In the last time, experts estimate that industrial processes introduce up to a million different pollutants into the atmosphere and the aquatic ecosystem, and heavy metals are one group of these substances.
In this presentation the absorption (transient absorption) and emission (steady state and time-resolved fluorescence) spectroscopy were used to study, investigate and characterize the mechanisms of fluorescence quenching and obtaining new sensors for detecting toxic environments: heavy metals from water. For these purpose new compounds, lanthanide complexes were obtained by condensation between the siloxane diamine and dialdehyde, and were synthesized to have a high quantum yield, stability and selective sensibility. The fluorescence quenching of these metal complexes by different metal ions such: Ni2+, Cu2+, Co2+, Zn2+, Fe3+, Mn2+, Ca2+, Pb2+, Cd2+, Sr2+, Mg2+, were studied in solution/film at different variation in time, to demonstrate that these samples have a good stability and can be used as fluorescence sensors for the selective detection of metal ions.
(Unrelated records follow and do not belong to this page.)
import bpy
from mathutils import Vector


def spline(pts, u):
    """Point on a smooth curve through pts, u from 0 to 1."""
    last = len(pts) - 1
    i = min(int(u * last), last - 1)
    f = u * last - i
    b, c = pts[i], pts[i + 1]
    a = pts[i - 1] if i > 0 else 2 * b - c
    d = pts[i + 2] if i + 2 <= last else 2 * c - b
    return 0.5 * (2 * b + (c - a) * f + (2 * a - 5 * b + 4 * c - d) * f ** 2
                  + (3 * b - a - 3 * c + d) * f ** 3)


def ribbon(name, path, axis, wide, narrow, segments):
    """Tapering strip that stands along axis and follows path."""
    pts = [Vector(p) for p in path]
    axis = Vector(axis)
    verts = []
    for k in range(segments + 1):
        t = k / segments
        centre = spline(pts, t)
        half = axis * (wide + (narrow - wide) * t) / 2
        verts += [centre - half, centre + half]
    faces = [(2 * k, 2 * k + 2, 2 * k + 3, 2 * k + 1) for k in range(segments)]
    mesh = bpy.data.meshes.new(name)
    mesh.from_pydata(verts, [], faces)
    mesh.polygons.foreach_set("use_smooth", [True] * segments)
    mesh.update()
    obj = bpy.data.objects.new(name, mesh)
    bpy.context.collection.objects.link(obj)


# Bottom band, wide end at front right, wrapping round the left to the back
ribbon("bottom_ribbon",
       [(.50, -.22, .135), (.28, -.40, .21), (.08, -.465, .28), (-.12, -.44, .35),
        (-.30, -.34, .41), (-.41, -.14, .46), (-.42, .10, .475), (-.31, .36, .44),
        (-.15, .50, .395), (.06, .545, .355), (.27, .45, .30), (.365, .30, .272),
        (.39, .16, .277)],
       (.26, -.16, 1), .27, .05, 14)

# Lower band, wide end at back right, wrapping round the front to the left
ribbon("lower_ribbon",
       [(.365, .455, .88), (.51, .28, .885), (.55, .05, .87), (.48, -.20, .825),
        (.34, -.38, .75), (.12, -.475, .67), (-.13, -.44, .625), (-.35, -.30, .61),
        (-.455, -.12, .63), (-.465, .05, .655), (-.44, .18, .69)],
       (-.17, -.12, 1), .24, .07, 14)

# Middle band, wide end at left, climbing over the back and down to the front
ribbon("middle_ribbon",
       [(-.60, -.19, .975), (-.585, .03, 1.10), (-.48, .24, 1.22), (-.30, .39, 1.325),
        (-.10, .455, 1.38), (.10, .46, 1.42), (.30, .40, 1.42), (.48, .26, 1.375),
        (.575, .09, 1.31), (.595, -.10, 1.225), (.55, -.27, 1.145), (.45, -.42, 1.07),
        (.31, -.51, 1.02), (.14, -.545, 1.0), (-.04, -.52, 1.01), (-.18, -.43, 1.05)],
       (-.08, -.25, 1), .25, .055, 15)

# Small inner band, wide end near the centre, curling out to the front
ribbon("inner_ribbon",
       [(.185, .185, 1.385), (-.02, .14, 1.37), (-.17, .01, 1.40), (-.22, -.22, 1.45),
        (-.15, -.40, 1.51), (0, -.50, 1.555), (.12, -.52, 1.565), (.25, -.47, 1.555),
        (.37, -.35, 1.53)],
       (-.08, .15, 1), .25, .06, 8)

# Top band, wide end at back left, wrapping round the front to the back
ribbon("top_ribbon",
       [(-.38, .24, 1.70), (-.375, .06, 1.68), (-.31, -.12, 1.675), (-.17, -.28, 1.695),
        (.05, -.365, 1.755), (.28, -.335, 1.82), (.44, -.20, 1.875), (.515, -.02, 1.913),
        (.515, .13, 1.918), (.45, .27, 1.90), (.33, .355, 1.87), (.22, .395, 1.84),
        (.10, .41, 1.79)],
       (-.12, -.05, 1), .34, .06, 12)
For fundamental study, theory of dynamic quenching, theory of static quenching and combined dynamic and static quenching were used, and constants of the process, the lifetime in excited state, the quantum yield were estimated and depend on the substitution of metal ions.
A sensor for detecting Fe in water was proposed